Last Holiday (1950 film)

From Wikipedia, the free encyclopedia
Jump to: navigation, search
Last Holiday
a still shot from the film "Last Holiday" which shows Alec Guinness arriving at the hotel
Alec Guinness as George Bird and Helen Cherry as Miss Mellows
Directed by Henry Cass
Produced by Associated British Picture
Watergate Films
Stephen Mitchell
A. D. Peters
J.B. Priestley
Written by J. B. Priestley
Starring Alec Guinness
Beatrice Campbell
Kay Walsh
Bernard Lee
Wilfrid Hyde-White
Helen Cherry
Jean Colin
Muriel George
Sid James
Music by Francis Chagrin
Cinematography Ray Elton
Edited by Monica Kimick
Production
company
Warner Brothers
Welwyn Studios
Distributed by Warner Brothers
Associated British-Pathé, Ltd.
Release dates
3 May 1950 (1950-05-03)
Running time
89 min
Country United Kingdom
Language English
Box office £109,084 (UK)[1]

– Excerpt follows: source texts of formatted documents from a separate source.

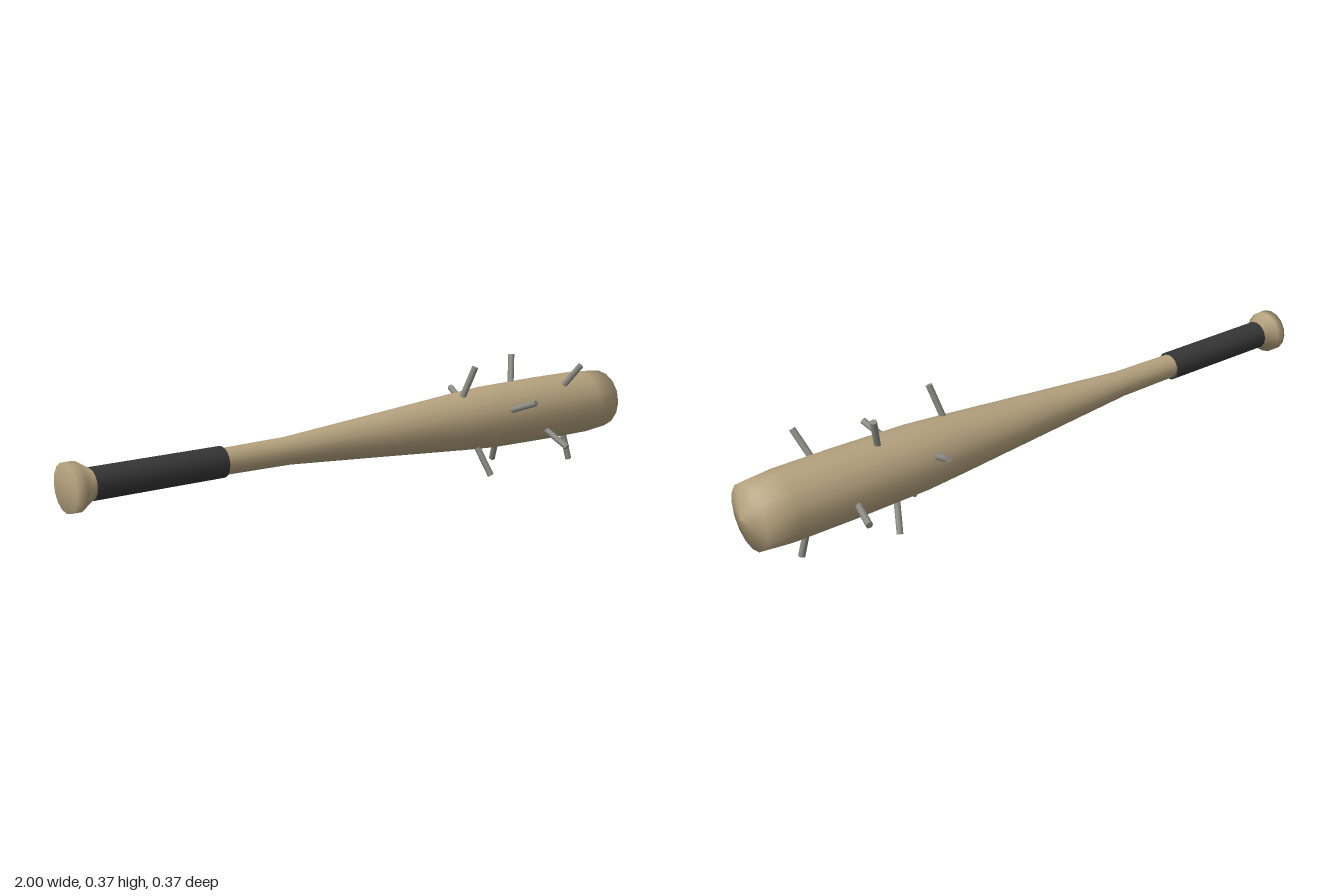
import * as THREE from 'three';

const AXIS_Y = 0.19, AXIS_Z = 0.003;
const wood = new THREE.MeshStandardMaterial({ color: 0xb5a27e });
const tape = new THREE.MeshStandardMaterial({ color: 0x363636 });
const steel = new THREE.MeshStandardMaterial({ color: 0x8c8c84 });

function add(parent, name, geometry, material) {
  const mesh = new THREE.Mesh(geometry, material);
  mesh.name = name;
  parent.add(mesh);
  return mesh;
}

// Turned body along x, from [x, radius] pairs
function turned(profile) {
  const points = profile.map(([x, r]) => new THREE.Vector2(r, x));
  return new THREE.LatheGeometry(points, 16).rotateZ(-Math.PI / 2);
}

export function createModel() {
  const model = new THREE.Group();
  model.name = 'spikedBat';

  const bat = new THREE.Group();
  bat.name = 'bat';
  bat.position.set(0, AXIS_Y, AXIS_Z);
  model.add(bat);

  // Wooden body: knob, thin handle, swelling barrel, shallow domed end
  add(bat, 'woodenBody', turned([
    [-1, 0], [-1, 0.068], [-0.97, 0.068], [-0.93, 0.042], [-0.53, 0.038], [-0.31, 0.041],
    [0, 0.065], [0.33, 0.091], [0.46, 0.1], [0.7, 0.104], [0.88, 0.104], [0.975, 0.096], [1, 0],
  ]), wood);

  // Wrapped grip
  add(bat, 'grip', new THREE.CylinderGeometry(0.045, 0.045, 0.4, 16).rotateZ(-Math.PI / 2), tape)
    .position.x = -0.73;

  // Nails: tip x, then tip direction around the axis as (z, y)
  const nails = [
    [0.36, 0.056, 0.18], [0.61, -0.046, 0.182], [0.77, 0.113, 0.15],
    [0.51, 0.176, 0.066], [0.67, 0.158, -0.1], [0.413, 0.079, -0.17],
    [0.825, 0.017, -0.186], [0.57, -0.085, -0.166], [0.725, -0.185, -0.032],
    [0.46, -0.173, 0.072],
  ];
  const up = new THREE.Vector3(0, 1, 0);
  nails.forEach(([x, z, y], i) => {
    const radial = new THREE.Vector3(0, y, z).normalize();
    const tip = radial.clone().multiplyScalar(0.187).setX(x);
    const foot = radial.clone().multiplyScalar(0.07).setX(x - 0.028);
    const axis = tip.clone().sub(foot);
    const nail = add(bat, `nail${i + 1}`, new THREE.CylinderGeometry(0.01, 0.01, axis.length(), 8), steel);
    nail.position.copy(tip).add(foot).multiplyScalar(0.5);
    nail.quaternion.setFromUnitVectors(up, axis.normalize());
  });

  return model;
}
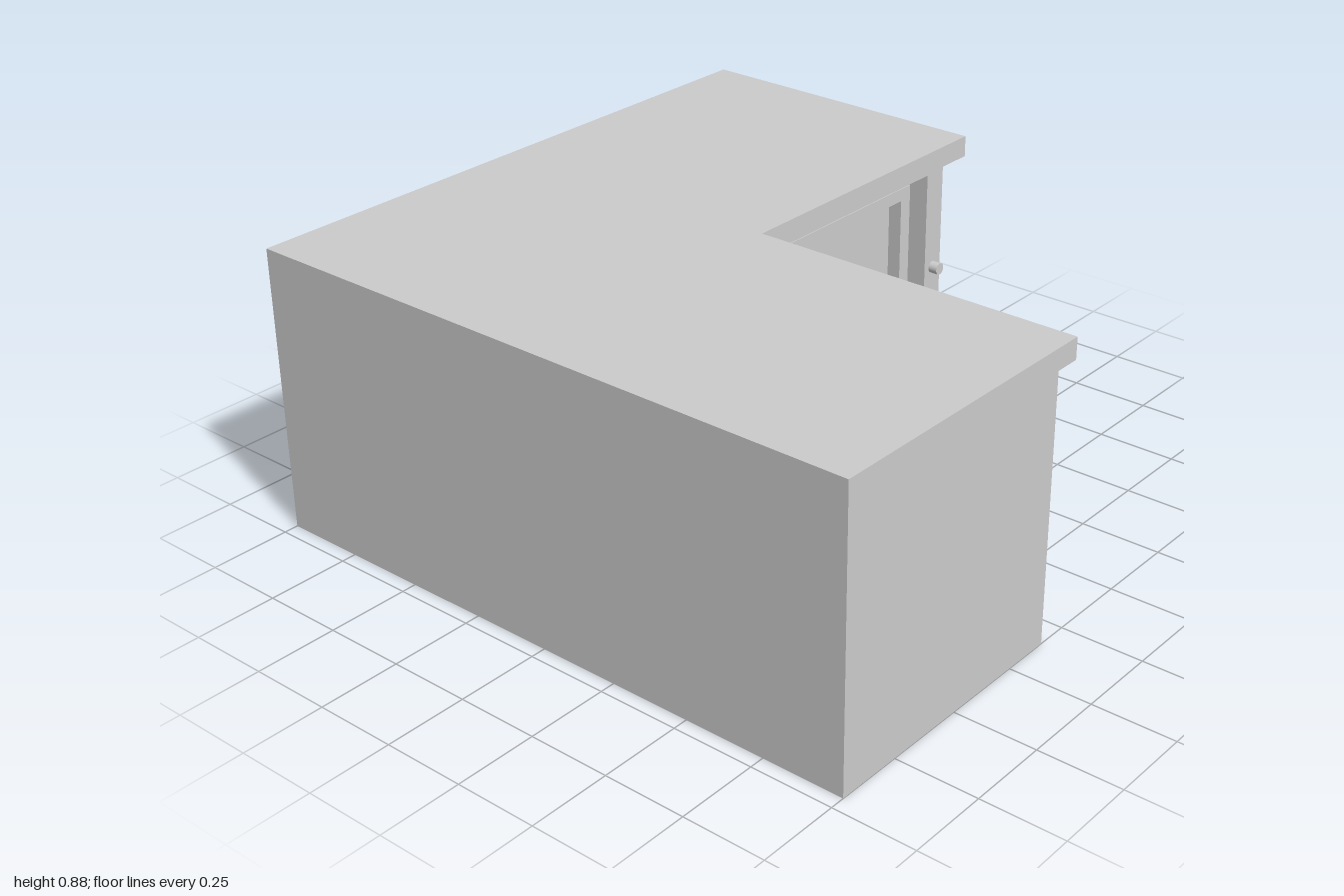
import * as THREE from 'three';

const material = new THREE.MeshStandardMaterial({ color: 0xcccccc });
const BACK = 0.955, BODY_TOP = 0.81, TOP = 0.875;
const INNER_X = -0.025, INNER_Z = 0.02; // inside corner of the L
const OVERHANG = 0.08, RECESS = 0.085, KNOB_Y = 0.43;

function part(name, geometry, parent) {
  const mesh = new THREE.Mesh(geometry, material);
  mesh.name = name;
  parent.add(mesh);
  return mesh;
}

// Floor plan given as [x, z] points, raised from y0 to y1
function plan(points, y0, y1) {
  const shape = new THREE.Shape(points.map(([x, z]) => new THREE.Vector2(x, z)));
  return new THREE.ExtrudeGeometry(shape, { depth: y1 - y0, bevelEnabled: false })
    .rotateX(Math.PI / 2).translate(0, y1, 0);
}

// Upright rectangle with a rectangular hole; boxes are [x0, x1, y0, y1]
function frame(outer, inner, depth) {
  const corners = ([x0, x1, y0, y1]) =>
    [[x0, y0], [x1, y0], [x1, y1], [x0, y1]].map(([x, y]) => new THREE.Vector2(x, y));
  const shape = new THREE.Shape(corners(outer));
  shape.holes.push(new THREE.Path(corners(inner)));
  return new THREE.ExtrudeGeometry(shape, { depth, bevelEnabled: false });
}

// Recessed door facing local +z, centred on x; z = 0 is the recess floor
function door(name, width, knobSide) {
  const group = new THREE.Group();
  group.name = name;
  const h = width / 2;
  const inset = (side, bottom, top) => [-h + side, h - side, bottom, top];
  part('doorFrame', frame(inset(0, 0, BODY_TOP), inset(0.08, 0.07, 0.75), RECESS), group);
  part('doorMoulding', frame(inset(0.115, 0.095, 0.72), inset(0.16, 0.135, 0.68), 0.045), group);
  const knob = part('doorKnob', new THREE.CylinderGeometry(0.019, 0.019, 0.03, 24), group);
  knob.rotation.x = Math.PI / 2;
  knob.position.set(knobSide * (h - 0.04), KNOB_Y, RECESS + 0.015);
  return group;
}

export function createModel() {
  const model = new THREE.Group();
  model.name = 'cornerCabinet';

  // L-shaped carcass with the corner post standing proud of the doors
  const floorX = INNER_X - OVERHANG - RECESS, floorZ = INNER_Z + OVERHANG + RECESS;
  part('carcass', plan([
    [-1, -BACK], [floorX, -BACK], [floorX, INNER_Z], [INNER_X, INNER_Z],
    [INNER_X, floorZ], [1, floorZ], [1, BACK], [-1, BACK],
  ], 0, BODY_TOP), model);

  // Worktop overhanging the doors
  part('worktop', plan([
    [-1, -BACK], [INNER_X, -BACK], [INNER_X, INNER_Z], [1, INNER_Z], [1, BACK], [-1, BACK],
  ], BODY_TOP, TOP), model);

  // Door of the arm along x, facing -z
  const backDoor = door('backDoor', 1 - INNER_X, -1);
  backDoor.rotation.y = Math.PI;
  backDoor.position.set((1 + INNER_X) / 2, 0, floorZ);

  // Door of the arm along z, facing +x
  const sideDoor = door('sideDoor', INNER_Z + BACK, 1);
  sideDoor.rotation.y = Math.PI / 2;
  sideDoor.position.set(floorX, 0, (INNER_Z - BACK) / 2);

  model.add(backDoor, sideDoor);
  return model;
}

Last Holiday is a 1950 British film featuring Alec Guinness in his sixth starring role. The low-key, dark comedy was written and co-produced by J. B. Priestley and directed by Henry Cass, featuring irony and wit often associated with Priestley.

Synopsis[edit]

George Bird (Guinness), an ordinary, unassuming salesman of agricultural implements, visits a physician for a routine check-up and is told he has Lampington's Disease, a newly identified condition which allows him only a few weeks to live. He accepts the doctor’s advice to take his savings and enjoy himself in the little time left to him. A bachelor with no family or friends, Bird decides to spend his last days at an up-market residential hotel among its elite clientele.

Bird’s unassuming attitude generates a great deal of interest among the hotel's residents. He is seen as an enigma to be solved, with wild speculations offered as to his identity and possible noble lineage. The hotel's housekeeper (Walsh) guesses the truth, and Bird confides his secret to her. Bird quickly acquires friends and influence, falls in love (possibly for the first time in his life), sets wrongs to right, and is offered lucrative business opportunities. But these successes only serve to make him reflect on the irony that he will have no time to enjoy them.

During a strike by the hotel's staff, Bird comes into contact with Sir Trevor Lampington (Thesiger), the namesake of the disease which overshadows his recently found happiness. Lampington insists that Bird cannot possibly have the disease. During a trip back to his home town, Bird confirms that he indeed was given the wrong diagnosis. Overjoyed, he is ready to begin life afresh with his new sweetheart, friends and business opportunities. In a twist ending, however, he is killed in a car accident on the way back to the hotel. The hotel guests, having learned the truth about Bird's identity and misdiagnosis, quickly begin to cast aspersions on him, but are interrupted with the news that he has died.

Cast[edit]

Reception[edit]

Upon its New York City November 1950 release, Bosley Crowther called it an "amusing and poignant little picture" that is "simple and modest in structure but delightfully rich in character."[2]

Other releases and versions[edit]

The film was released on VHS in 2000 by Homevision.[citation needed] It was released in DVD format by Janus Films and The Criterion Collection under license from Studio Canal in June 2009,[citation needed] but was dropped from their catalogs in 2011.

A loose remake of the same name was released in 2006, starring Queen Latifah as Georgia Byrd, LL Cool J, Timothy Hutton, Alicia Witt, and Gérard Depardieu.

See also[edit]

References[edit]

  1. ^ Vincent Porter, 'The Robert Clark Account', Historical Journal of Film, Radio and Television, Vol 20 No 4, 2000 p492
  2. ^ Bosley Crowther (14 November 1950). "Last Holiday, Written by J.B. Priestley, Stars Alec Guinness as Man Doomed to Die". Retrieved 2012-02-04. 

External links[edit]